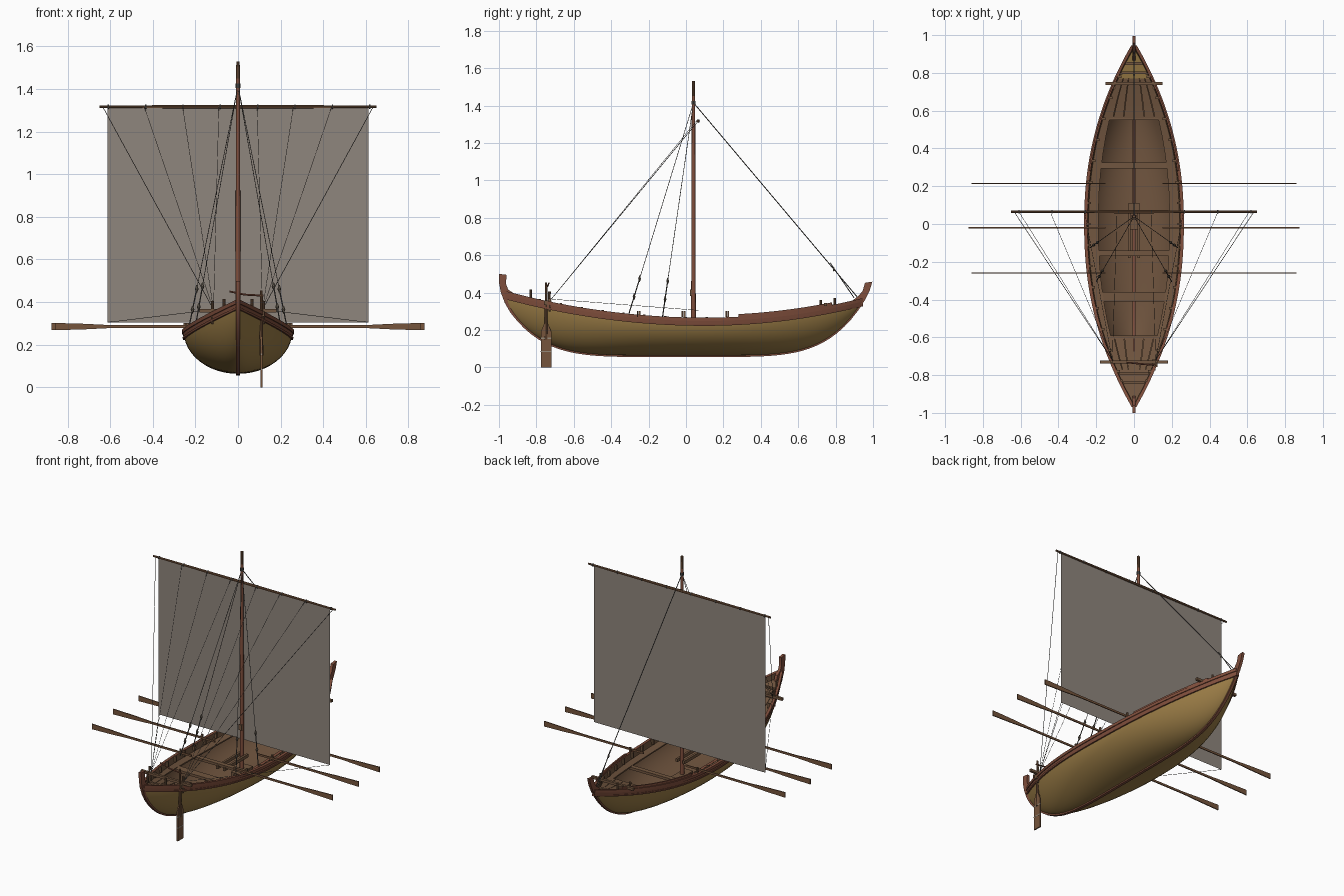
import bpy, bmesh, math
from mathutils import Vector

if "Cube" in bpy.data.objects:
    bpy.data.objects.remove(bpy.data.objects["Cube"])


def material(name, rgb):
    m = bpy.data.materials.new(name)
    m.use_nodes = True
    m.diffuse_color = (*rgb, 1)
    bsdf = m.node_tree.nodes["Principled BSDF"]
    bsdf.inputs["Base Color"].default_value = (*rgb, 1)
    bsdf.inputs["Roughness"].default_value = 0.8
    return m


GOLD = material("ochre hull", (0.33, 0.205, 0.062))
RED = material("red brown trim", (0.215, 0.077, 0.045))
WOOD = material("brown wood", (0.165, 0.092, 0.05))
SPAR = material("spar wood", (0.18, 0.09, 0.045))
ROPE = material("grey rope", (0.09, 0.085, 0.078))
BLOCK = material("weathered block wood", (0.15, 0.125, 0.095))
SAIL = material("grey canvas", (0.275, 0.236, 0.205))
PALE = material("pale binding", (0.3, 0.25, 0.19))


def loft(name, rings, mat, closed=False, smooth=True):
    """Skin equal rings; closed rings also get end caps."""
    bm = bmesh.new()
    rows = [[bm.verts.new(p) for p in ring] for ring in rings]
    n = len(rows[0])
    for a, b in zip(rows, rows[1:]):
        for i in range(n if closed else n - 1):
            j = (i + 1) % n
            bm.faces.new((a[i], a[j], b[j], b[i]))
    if closed:
        bm.faces.new(rows[0])
        bm.faces.new(rows[-1])
    bmesh.ops.recalc_face_normals(bm, faces=bm.faces)
    me = bpy.data.meshes.new(name)
    bm.to_mesh(me)
    bm.free()
    me.materials.append(mat)
    if smooth:
        me.polygons.foreach_set("use_smooth", [True] * len(me.polygons))
        me.set_sharp_from_angle(angle=math.radians(35))
    ob = bpy.data.objects.new(name, me)
    bpy.context.scene.collection.objects.link(ob)
    return ob


def rod(name, a, b, r0, r1, mat, sides=8):
    a, b = Vector(a), Vector(b)
    q = (b - a).to_track_quat("Z", "Y")
    circle = [Vector((math.cos(t), math.sin(t), 0)) for t in (2 * math.pi * i / sides for i in range(sides))]
    return loft(name, [[p + q @ (c * r) for c in circle] for p, r in ((a, r0), (b, r1))], mat, True)


def rope(name, a, b, r=0.0016):
    return rod(name, a, b, r, r, ROPE, 5)


def box(name, c, s, mat):
    x, y, z = (v / 2 for v in s)
    ring = ((-x, -y), (x, -y), (x, y), (-x, y))
    return loft(name, [[(c[0] + u, c[1] + v, c[2] + w) for u, v in ring] for w in (-z, z)], mat, True, False)


# Hull lines: sheer height, keel height, half breadth
def sheer(y):
    return 0.262 + (0.125 if y < 0.1 else 0.146) * (y - 0.1) ** 2


def keel(y):
    return 0.063 + (0.332 * abs(y) ** 5.3 if y < 0 else 0.38 * y ** 5.1)


def half(y):
    return 0.255 * max(0, 1 - (abs(y) / (0.975 if y < 0 else 0.955)) ** 2.2)


def side(y, f, inset=0.0):
    """Point on the hull side; f runs from keel to sheer."""
    s, k = sheer(y), keel(y) + max(0, inset)
    x = max(0, half(y) - inset) * (1 - (1 - f) ** 2) ** (0.5 + 0.3 * y * y)
    return x, k + max(0.002, s - k) * f


def stations(a, b, n):
    return [a + (b - a) * i / n for i in range(n + 1)]


YS = stations(-0.97, 0.945, 60)
FS = [1 - math.cos(math.pi / 2 * i / 12) for i in range(13)]


def shell(name, inset, mat):
    rings = []
    for y in YS:
        half_ring = [side(y, f, inset) for f in FS]
        rings.append([(-x, y, z) for x, z in reversed(half_ring)] + [(x, y, z) for x, z in half_ring[1:]])
    return loft(name, rings, mat)


shell("hull_planking", 0, GOLD)
shell("hull_lining", 0.01, WOOD)


def strake(name, lo, hi, out, inner, mat, s, ys=YS):
    """Closed strip following the sheer between two drops below it."""
    rings = []
    for y in ys:
        d = sheer(y) - keel(y)
        xs = [side(y, max(0.02, min(1, 1 - q / max(d, 0.01))))[0] for q in (lo, hi)]
        z = sheer(y)
        rings.append([(s * (xs[0] + out), y, z - lo), (s * (xs[1] + out), y, z - hi),
                      (s * max(0, xs[1] - inner), y, z - hi), (s * max(0, xs[0] - inner), y, z - lo)])
    return loft(name, rings, mat, True)


for s in (-1, 1):
    strake("upper_strake", 0.036, 0.014, 0.004, 0.004, RED, s)
    strake("rubbing_strip", 0.04, 0.03, 0.008, 0.002, RED, s)
    strake("gunwale", 0.014, -0.004, 0.009, 0.009, RED, s)
    strake("raised_washboard", 0, -0.018, 0.002, 0.008, RED, s, stations(0.28, 0.78, 14))

# Keel running up into the two curled stem posts, as outer and inner (y, z) pairs
spine = [((-1, 0.5), (-0.96, 0.495)), ((-0.999, 0.45), (-0.962, 0.445)), ((-0.99, 0.40), (-0.95, 0.415)),
         ((-0.968, 0.343), (-0.92, 0.395))]
for y in stations(-0.94, 0.92, 50):
    rise = 0.02 + 0.04 * abs(y) ** 6
    spine.append(((y, keel(y) - 0.008), (y * (1 - 0.04 * y * y), keel(y) + rise)))
spine += [((0.957, 0.36), (0.925, 0.385)), ((0.982, 0.41), (0.945, 0.41)), ((0.996, 0.458), (0.957, 0.452))]
loft("keel_and_stems", [[(-0.009, *o), (0.009, *o), (0.009, *i), (-0.009, *i)] for o, i in spine], RED, True)

# Rib heads standing just inside the gunwale
for y in stations(-0.78, 0.78, 14):
    for s in (-1, 1):
        box("rib_head", (s * (half(y) - 0.016), y, sheer(y) - 0.01), (0.018, 0.012, 0.034), WOOD)


# Decks, side benches and thwarts
def plank(name, a, b, u, v, drop, mat=WOOD):
    rings = []
    for y in stations(a, b, 12):
        w, z = max(0.004, half(y) - 0.01), sheer(y) - drop
        rings.append([(w * u, y, z), (w * v, y, z), (w * v, y, z - 0.008), (w * u, y, z - 0.008)])
    return loft(name, rings, mat, True)


for a, b in ((-0.77, -0.6), (0.56, 0.77)):
    for i in range(6):
        plank("deck_plank", a, b, -0.98 + i * 0.33, -0.67 + i * 0.33, 0.035)
plank("stern_deck", -0.94, -0.77, -0.98, 0.98, 0.03)
plank("bow_deck", 0.77, 0.92, -0.98, 0.98, 0.03, GOLD)
for s in (-1, 1):
    plank("side_bench", -0.6, 0.56, s * 0.77, s * 0.99, 0.035)
for y, w in ((-0.6, 0.02), (-0.385, 0.05), (-0.155, 0.03), (0.31, 0.03), (0.56, 0.02)):
    box("thwart", (0, y, sheer(y) - 0.045), (1.7 * half(y), w, 0.016), WOOD)
for y in (-0.84, -0.79, 0.8, 0.85):
    box("deck_beam", (0, y, sheer(y) - 0.024), (1.6 * half(y), 0.014, 0.01), WOOD)
for x in (-0.025, 0.025):
    box("mast_partner", (x, -0.06, 0.213), (0.014, 0.24, 0.02), WOOD)
box("mast_step", (0, 0.04, 0.105), (0.06, 0.14, 0.04), WOOD)

# Cross beams and mooring posts at both ends
box("stern_cross_beam", (0.0, -0.73, 0.36), (0.36, 0.016, 0.016), WOOD)
box("bow_cross_beam", (0, 0.745, 0.335), (0.3, 0.016, 0.016), WOOD)
for x, y, top in ((0.12, -0.73, 0.405), (0.065, -0.83, 0.415), (0.105, 0.72, 0.36), (0.068, 0.795, 0.37)):
    for s in (-1, 1):
        rod("mooring_post", (s * x, y, sheer(y) - 0.05), (s * x, y, top), 0.006, 0.007, WOOD)

# Mast, yard and sail
MY, YY, YZ = 0.04, 0.065, 1.317
rod("mast", (0, MY, 0.1), (0, MY, 1.45), 0.013, 0.009, RED, 12)
rod("mast_pole", (0, MY, 1.45), (0, MY, 1.53), 0.009, 0.008, SPAR)
rod("mast_collar", (0, MY, 1.405), (0, MY, 1.425), 0.011, 0.011, ROPE)
box("mast_cleat", (0, MY - 0.014, 0.4), (0.024, 0.01, 0.035), WOOD)
for s in (-1, 1):
    rod("yard", (0, YY, YZ), (s * 0.65, YY, YZ), 0.0085, 0.006, SPAR)
loft("sail", [[(-0.612, YY, z), (0.612, YY, z)] for z in (0.305, 1.312)], SAIL, False, False)
for i in range(8):
    rod("yard_lashing", (-0.612 + i * 0.1754, YY, YZ), (-0.606 + i * 0.1754, YY, YZ), 0.0095, 0.0095, ROPE)


# Standing and running rigging
def block(p, r=0.009):
    p, up = Vector(p), Vector((0, 0, 1))
    rod("rigging_block", p, p + up * r * 2, r, 0.002, BLOCK, 6)
    rod("rigging_block", p, p - up * r * 2, r, 0.002, BLOCK, 6)


head = Vector((0, MY, 1.415))
rope("forestay", head, (0, 0.925, 0.365), 0.0026)
rope("forestay_tackle", (0, 0.77, 0.56), (0, 0.9, 0.37), 0.0025)
block((0, 0.79, 0.525), 0.006)
for s in (-1, 1):
    for x, y in ((0.2, -0.305), (0.232, -0.125)):
        foot = Vector((s * x, y, sheer(y) + 0.005))
        rope("shroud", head, foot)
        for t in (0.08, 0.165):
            block(foot.lerp(head, t))
        rope("shroud_lanyard", foot, foot.lerp(head, 0.17), 0.003)
    cleat = (s * 0.115, -0.72, 0.365)
    rope("brace", (s * 0.635, YY, YZ), cleat)
    rope("sheet", (s * 0.61, YY, 0.305), cleat, 0.0012)
    for x in (0.09, 0.26, 0.44):
        rope("brail", (s * x, YY - 0.01, YZ), cleat, 0.0011)


# Thin oars laid across the gunwales on edge
for y, tip in ((0.215, 0.86), (-0.02, 0.875), (-0.26, 0.86)):
    for s in (-1, 1):
        loft("oar", [[(s * x, y - 0.003, 0.285 - h), (s * x, y + 0.003, 0.285 - h),
                      (s * x, y + 0.003, 0.285 + h), (s * x, y - 0.003, 0.285 + h)]
                     for x, h in ((0.15, 0.006), (0.6, 0.007), (0.72, 0.013), (tip, 0.017))], SPAR, True, False)
        box("oar_pin", (s * (half(y) - 0.005), y + 0.011, 0.28), (0.01, 0.01, 0.045), WOOD)

# Steering oar with bindings and tiller
SX, SY = 0.11, -0.748
rod("steering_shaft", (SX, SY, 0.15), (SX, SY, 0.455), 0.009, 0.006, SPAR)
loft("steering_blade", [[(SX - 0.004, SY - h, z), (SX + 0.004, SY - h, z), (SX + 0.004, SY + h, z),
                         (SX - 0.004, SY + h, z)] for z, h in ((0, 0.028), (0.19, 0.028), (0.235, 0.01))],
     SPAR, True, False)
for z in (0.085, 0.155):
    box("blade_binding", (SX, SY, z), (0.0095, 0.0575, 0.007), PALE)
rod("tiller", (SX + 0.01, SY, 0.43), (0.03, SY + 0.008, 0.435), 0.0045, 0.0045, RED)
rod("tiller_grip", (0.03, SY + 0.008, 0.435), (-0.04, SY + 0.015, 0.45), 0.0045, 0.004, RED)
box("steering_bracket", (SX, SY + 0.01, 0.345), (0.03, 0.04, 0.025), WOOD)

· · · · · · ·

_What is expected_
Print every line from the one that contains "0.0045, 0.0045, RED)" to the end of the records, exactly as written, and nothing more.

_Written answer_
rod("tiller", (SX + 0.01, SY, 0.43), (0.03, SY + 0.008, 0.435), 0.0045, 0.0045, RED)
rod("tiller_grip", (0.03, SY + 0.008, 0.435), (-0.04, SY + 0.015, 0.45), 0.0045, 0.004, RED)
box("steering_bracket", (SX, SY + 0.01, 0.345), (0.03, 0.04, 0.025), WOOD)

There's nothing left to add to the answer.